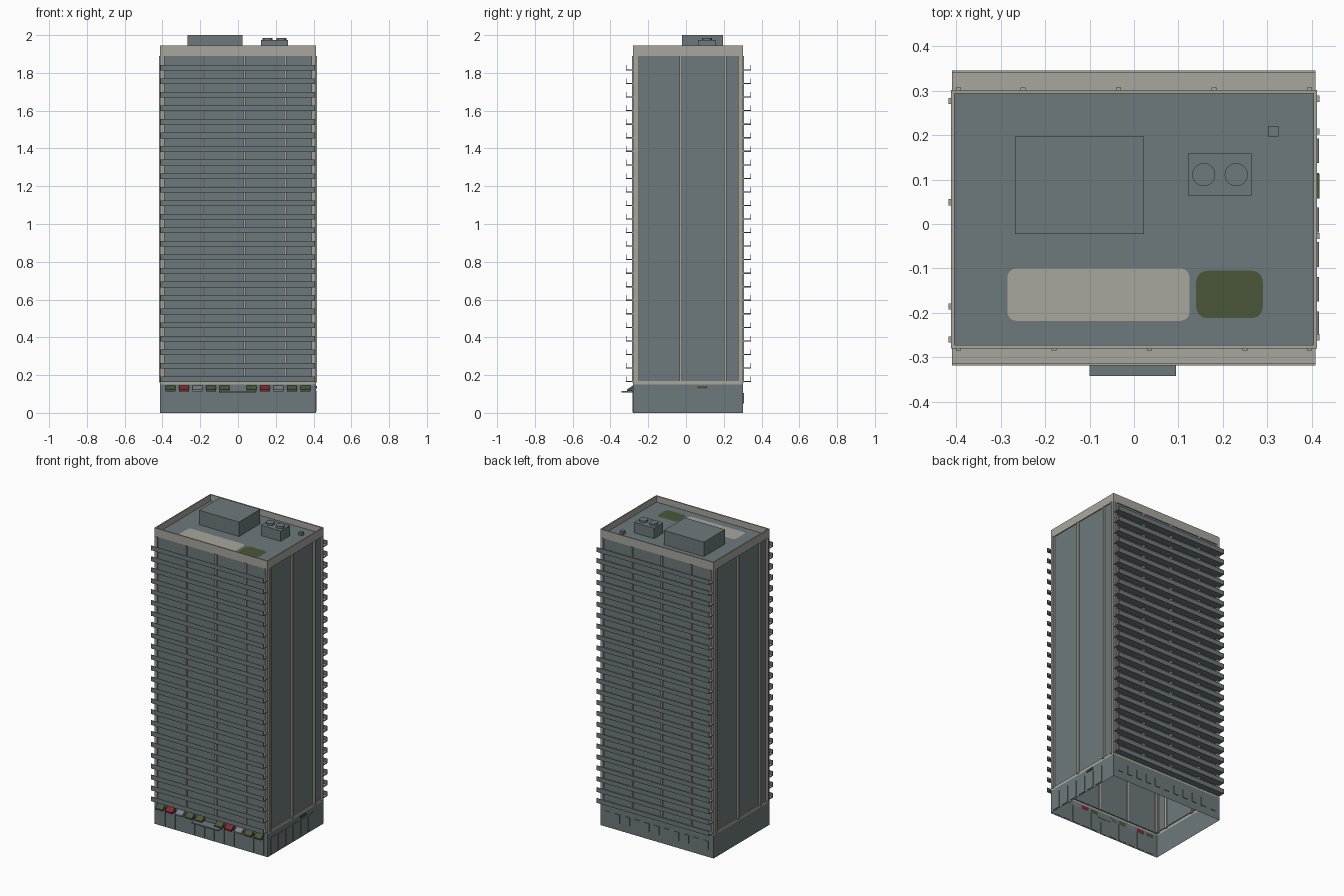
import bpy, bmesh, math
from mathutils import Matrix, Vector

cube = bpy.data.objects.get("Cube")
if cube:
    bpy.data.objects.remove(cube, do_unlink=True)


def material(name, rgb):
    m = bpy.data.materials.new(name)
    m.use_nodes = True
    m.diffuse_color = (*rgb, 1)
    m.node_tree.nodes["Principled BSDF"].inputs["Base Color"].default_value = (*rgb, 1)
    return m


GREY = material("slate grey", (0.155, 0.19, 0.2))
TAN = material("pale stone", (0.39, 0.38, 0.34))
GREEN = material("moss green", (0.07, 0.095, 0.042))
RED = material("awning red", (0.22, 0.022, 0.028))
SILVER = material("awning grey", (0.2, 0.22, 0.24))

# Footprint of the building
X0, X1, Y0, Y1 = -0.412, 0.412, -0.28, 0.302
MID_Y = (Y0 + Y1) / 2
ROOF, BASE, PARAPET, TOP = 1.905, 0.15, 1.89, 1.945


def finish(name, bm, mats):
    mesh = bpy.data.meshes.new(name)
    bm.to_mesh(mesh)
    bm.free()
    for m in mats:
        mesh.materials.append(m)
    ob = bpy.data.objects.new(name, mesh)
    bpy.context.collection.objects.link(ob)
    return ob


def add_box(bm, x0, x1, y0, y1, z0, z1):
    size = Matrix.Diagonal((x1 - x0, y1 - y0, z1 - z0, 1))
    mid = Matrix.Translation(((x0 + x1) / 2, (y0 + y1) / 2, (z0 + z1) / 2))
    bmesh.ops.create_cube(bm, size=1, matrix=mid @ size)


def boxes(name, mat, items):
    bm = bmesh.new()
    for item in items:
        add_box(bm, *item)
    return finish(name, bm, [mat])


# Hollow shell: base, ledge, recessed tower, parapet and sunken roof
bm = bmesh.new()
profile = [(0, 0), (BASE, 0), (0.168, 0), (0.168, 0.006), (PARAPET, 0.006),
           (PARAPET, 0), (TOP, 0), (TOP, 0.008), (ROOF, 0.008)]
rings = [[bm.verts.new(c) for c in ((X0 + d, Y0 + d, z), (X1 - d, Y0 + d, z),
                                    (X1 - d, Y1 - d, z), (X0 + d, Y1 - d, z))]
         for z, d in profile]
for step, (low, high) in enumerate(zip(rings, rings[1:])):
    for i in range(4):
        j = (i + 1) % 4
        f = bm.faces.new((low[i], low[j], high[j], high[i]))
        f.material_index = 0 if step in (0, 3) else 1
bm.faces.new(rings[-1])
finish("tower_shell", bm, [GREY, TAN])

# Stone pilasters, placed with half-turn symmetry
pilasters = []


def add_pilaster(x0, x1, y0, y1):
    pilasters.append((x0, x1, y0, y1, 0.16, PARAPET))
    pilasters.append((-x1, -x0, 2 * MID_Y - y1, 2 * MID_Y - y0, 0.16, PARAPET))


for x in (-0.395, -0.18, 0.035, 0.25, 0.395):
    add_pilaster(x - 0.006, x + 0.006, Y0 - 0.005, Y0 + 0.011)
for y in (-0.255, -0.027, 0.208, 0.282):
    add_pilaster(X1 - 0.011, X1 + 0.006, y - 0.007, y + 0.007)
for y0, y1 in ((Y0, Y0 + 0.026), (Y1 - 0.026, Y1)):
    add_pilaster(X1 - 0.02, X1, y0, y1)
boxes("pilasters", TAN, pilasters)

# Balconies: stone-topped slabs with solid rails, front and back
slabs, rails = bmesh.new(), []
for i in range(24):
    z = 0.166 + i * 0.0717
    for wall, edge in ((Y0 + 0.006, -0.318), (Y1 - 0.006, 0.345)):
        add_box(slabs, -0.41, 0.408, min(wall, edge), max(wall, edge), z - 0.003, z + 0.003)
        inner = edge + (0.004 if edge < 0 else -0.004)
        rails.append((-0.41, 0.408, min(inner, edge), max(inner, edge), z - 0.003, z + 0.027))
slabs.normal_update()
for f in slabs.faces:
    f.material_index = 1 if f.normal.z > 0.5 else 0
finish("balcony_slabs", slabs, [GREY, TAN])
rail = boxes("balcony_rails", GREY, rails)
rail.data.materials.append(TAN)
for p in rail.data.polygons:
    p.material_index = 1 if p.normal.z > 0.5 else 0

# Street level panels, door and rear windows
PITCH = 0.0715
bays = [k * PITCH for k in range(-5, 6)]
boxes("shopfront_panels", GREY, [(x - 0.027, x + 0.027, Y0 - 0.004, Y0 + 0.002, 0.008, 0.118)
                                 for x in bays if abs(x) > 0.01])
boxes("front_door", GREY, [(-0.024, 0.024, Y0 - 0.004, Y0 + 0.002, 0.002, 0.082)])
boxes("side_panels", GREY, [(X1 - 0.002, X1 + 0.004, y - 0.028, y + 0.028, 0.008, 0.118)
                            for y in (-0.225 + k * 0.078 for k in range(6))])
boxes("rear_windows", GREY, [(x - 0.018, x + 0.018, Y1 - 0.002, Y1 + 0.004, 0.05, 0.105)
                             for x in bays])
boxes("entrance_canopy", GREY, [(-0.1, 0.095, -0.342, Y0 + 0.002, 0.109, 0.117)])
boxes("side_awning", GREEN, [(X1 - 0.002, X1 + 0.006, 0.057, 0.113, 0.13, 0.142)])


# Sloped awnings over the shopfronts
def awning(name, x, mat):
    bm = bmesh.new()
    section = [(Y0, 0.145), (-0.312, 0.124), (-0.312, 0.114), (Y0, 0.118)]
    face = bm.faces.new([bm.verts.new((x - 0.026, y, z)) for y, z in section])
    new = bmesh.ops.extrude_face_region(bm, geom=[face])["geom"]
    bmesh.ops.translate(bm, vec=Vector((0.052, 0, 0)),
                        verts=[g for g in new if isinstance(g, bmesh.types.BMVert)])
    bmesh.ops.recalc_face_normals(bm, faces=bm.faces)
    finish(name, bm, [mat])


for side, offset in (("left", 6), ("right", 0)):
    row = [GREEN, RED, SILVER, GREEN, GREEN]
    if side == "left":
        row = [GREEN, RED, SILVER, GREEN, GREEN]
    for n, mat in enumerate(row):
        awning(f"{side}_awning_{n + 1}", bays[n + offset], mat)

# Rooftop plant
boxes("penthouse", GREY, [(-0.268, 0.023, -0.022, 0.197, ROOF, 2.0)])
boxes("cooling_unit", GREY, [(0.121, 0.265, 0.064, 0.159, ROOF, 1.973)])
boxes("roof_vent", GREY, [(0.302, 0.325, 0.197, 0.221, ROOF, 1.925)])
bm = bmesh.new()
for x in (0.157, 0.23):
    bmesh.ops.create_cone(bm, cap_ends=True, segments=24, radius1=0.026, radius2=0.026,
                          depth=0.014, matrix=Matrix.Translation((x, 0.111, 1.979)))
finish("cooling_fans", bm, [GREY])


# Thin rounded patches on the roof
def patch(name, x0, x1, y0, y1, r, mat):
    bm = bmesh.new()
    ring = []
    for q, (cx, cy) in enumerate(((x1 - r, y1 - r), (x0 + r, y1 - r),
                                  (x0 + r, y0 + r), (x1 - r, y0 + r))):
        for s in range(5):
            a = (q + s / 4) * math.pi / 2
            ring.append(bm.verts.new((cx + r * math.cos(a), cy + r * math.sin(a), ROOF + 0.003)))
    bm.faces.new(ring)
    finish(name, bm, [mat])


patch("stone_terrace", -0.285, 0.125, -0.218, -0.1, 0.02, TAN)
patch("roof_lawn", 0.14, 0.29, -0.212, -0.105, 0.025, GREEN)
════════════════
REQUIRED WORK: Drop the pictures; repeat the listing above exactly.

ANSWER:
import bpy, bmesh, math
from mathutils import Matrix, Vector

cube = bpy.data.objects.get("Cube")
if cube:
    bpy.data.objects.remove(cube, do_unlink=True)


def material(name, rgb):
    m = bpy.data.materials.new(name)
    m.use_nodes = True
    m.diffuse_color = (*rgb, 1)
    m.node_tree.nodes["Principled BSDF"].inputs["Base Color"].default_value = (*rgb, 1)
    return m


GREY = material("slate grey", (0.155, 0.19, 0.2))
TAN = material("pale stone", (0.39, 0.38, 0.34))
GREEN = material("moss green", (0.07, 0.095, 0.042))
RED = material("awning red", (0.22, 0.022, 0.028))
SILVER = material("awning grey", (0.2, 0.22, 0.24))

# Footprint of the building
X0, X1, Y0, Y1 = -0.412, 0.412, -0.28, 0.302
MID_Y = (Y0 + Y1) / 2
ROOF, BASE, PARAPET, TOP = 1.905, 0.15, 1.89, 1.945


def finish(name, bm, mats):
    mesh = bpy.data.meshes.new(name)
    bm.to_mesh(mesh)
    bm.free()
    for m in mats:
        mesh.materials.append(m)
    ob = bpy.data.objects.new(name, mesh)
    bpy.context.collection.objects.link(ob)
    return ob


def add_box(bm, x0, x1, y0, y1, z0, z1):
    size = Matrix.Diagonal((x1 - x0, y1 - y0, z1 - z0, 1))
    mid = Matrix.Translation(((x0 + x1) / 2, (y0 + y1) / 2, (z0 + z1) / 2))
    bmesh.ops.create_cube(bm, size=1, matrix=mid @ size)


def boxes(name, mat, items):
    bm = bmesh.new()
    for item in items:
        add_box(bm, *item)
    return finish(name, bm, [mat])


# Hollow shell: base, ledge, recessed tower, parapet and sunken roof
bm = bmesh.new()
profile = [(0, 0), (BASE, 0), (0.168, 0), (0.168, 0.006), (PARAPET, 0.006),
           (PARAPET, 0), (TOP, 0), (TOP, 0.008), (ROOF, 0.008)]
rings = [[bm.verts.new(c) for c in ((X0 + d, Y0 + d, z), (X1 - d, Y0 + d, z),
                                    (X1 - d, Y1 - d, z), (X0 + d, Y1 - d, z))]
         for z, d in profile]
for step, (low, high) in enumerate(zip(rings, rings[1:])):
    for i in range(4):
        j = (i + 1) % 4
        f = bm.faces.new((low[i], low[j], high[j], high[i]))
        f.material_index = 0 if step in (0, 3) else 1
bm.faces.new(rings[-1])
finish("tower_shell", bm, [GREY, TAN])

# Stone pilasters, placed with half-turn symmetry
pilasters = []


def add_pilaster(x0, x1, y0, y1):
    pilasters.append((x0, x1, y0, y1, 0.16, PARAPET))
    pilasters.append((-x1, -x0, 2 * MID_Y - y1, 2 * MID_Y - y0, 0.16, PARAPET))


for x in (-0.395, -0.18, 0.035, 0.25, 0.395):
    add_pilaster(x - 0.006, x + 0.006, Y0 - 0.005, Y0 + 0.011)
for y in (-0.255, -0.027, 0.208, 0.282):
    add_pilaster(X1 - 0.011, X1 + 0.006, y - 0.007, y + 0.007)
for y0, y1 in ((Y0, Y0 + 0.026), (Y1 - 0.026, Y1)):
    add_pilaster(X1 - 0.02, X1, y0, y1)
boxes("pilasters", TAN, pilasters)

# Balconies: stone-topped slabs with solid rails, front and back
slabs, rails = bmesh.new(), []
for i in range(24):
    z = 0.166 + i * 0.0717
    for wall, edge in ((Y0 + 0.006, -0.318), (Y1 - 0.006, 0.345)):
        add_box(slabs, -0.41, 0.408, min(wall, edge), max(wall, edge), z - 0.003, z + 0.003)
        inner = edge + (0.004 if edge < 0 else -0.004)
        rails.append((-0.41, 0.408, min(inner, edge), max(inner, edge), z - 0.003, z + 0.027))
slabs.normal_update()
for f in slabs.faces:
    f.material_index = 1 if f.normal.z > 0.5 else 0
finish("balcony_slabs", slabs, [GREY, TAN])
rail = boxes("balcony_rails", GREY, rails)
rail.data.materials.append(TAN)
for p in rail.data.polygons:
    p.material_index = 1 if p.normal.z > 0.5 else 0

# Street level panels, door and rear windows
PITCH = 0.0715
bays = [k * PITCH for k in range(-5, 6)]
boxes("shopfront_panels", GREY, [(x - 0.027, x + 0.027, Y0 - 0.004, Y0 + 0.002, 0.008, 0.118)
                                 for x in bays if abs(x) > 0.01])
boxes("front_door", GREY, [(-0.024, 0.024, Y0 - 0.004, Y0 + 0.002, 0.002, 0.082)])
boxes("side_panels", GREY, [(X1 - 0.002, X1 + 0.004, y - 0.028, y + 0.028, 0.008, 0.118)
                            for y in (-0.225 + k * 0.078 for k in range(6))])
boxes("rear_windows", GREY, [(x - 0.018, x + 0.018, Y1 - 0.002, Y1 + 0.004, 0.05, 0.105)
                             for x in bays])
boxes("entrance_canopy", GREY, [(-0.1, 0.095, -0.342, Y0 + 0.002, 0.109, 0.117)])
boxes("side_awning", GREEN, [(X1 - 0.002, X1 + 0.006, 0.057, 0.113, 0.13, 0.142)])


# Sloped awnings over the shopfronts
def awning(name, x, mat):
    bm = bmesh.new()
    section = [(Y0, 0.145), (-0.312, 0.124), (-0.312, 0.114), (Y0, 0.118)]
    face = bm.faces.new([bm.verts.new((x - 0.026, y, z)) for y, z in section])
    new = bmesh.ops.extrude_face_region(bm, geom=[face])["geom"]
    bmesh.ops.translate(bm, vec=Vector((0.052, 0, 0)),
                        verts=[g for g in new if isinstance(g, bmesh.types.BMVert)])
    bmesh.ops.recalc_face_normals(bm, faces=bm.faces)
    finish(name, bm, [mat])


for side, offset in (("left", 6), ("right", 0)):
    row = [GREEN, RED, SILVER, GREEN, GREEN]
    if side == "left":
        row = [GREEN, RED, SILVER, GREEN, GREEN]
    for n, mat in enumerate(row):
        awning(f"{side}_awning_{n + 1}", bays[n + offset], mat)

# Rooftop plant
boxes("penthouse", GREY, [(-0.268, 0.023, -0.022, 0.197, ROOF, 2.0)])
boxes("cooling_unit", GREY, [(0.121, 0.265, 0.064, 0.159, ROOF, 1.973)])
boxes("roof_vent", GREY, [(0.302, 0.325, 0.197, 0.221, ROOF, 1.925)])
bm = bmesh.new()
for x in (0.157, 0.23):
    bmesh.ops.create_cone(bm, cap_ends=True, segments=24, radius1=0.026, radius2=0.026,
                          depth=0.014, matrix=Matrix.Translation((x, 0.111, 1.979)))
finish("cooling_fans", bm, [GREY])


# Thin rounded patches on the roof
def patch(name, x0, x1, y0, y1, r, mat):
    bm = bmesh.new()
    ring = []
    for q, (cx, cy) in enumerate(((x1 - r, y1 - r), (x0 + r, y1 - r),
                                  (x0 + r, y0 + r), (x1 - r, y0 + r))):
        for s in range(5):
            a = (q + s / 4) * math.pi / 2
            ring.append(bm.verts.new((cx + r * math.cos(a), cy + r * math.sin(a), ROOF + 0.003)))
    bm.faces.new(ring)
    finish(name, bm, [mat])


patch("stone_terrace", -0.285, 0.125, -0.218, -0.1, 0.02, TAN)
patch("roof_lawn", 0.14, 0.29, -0.212, -0.105, 0.025, GREEN)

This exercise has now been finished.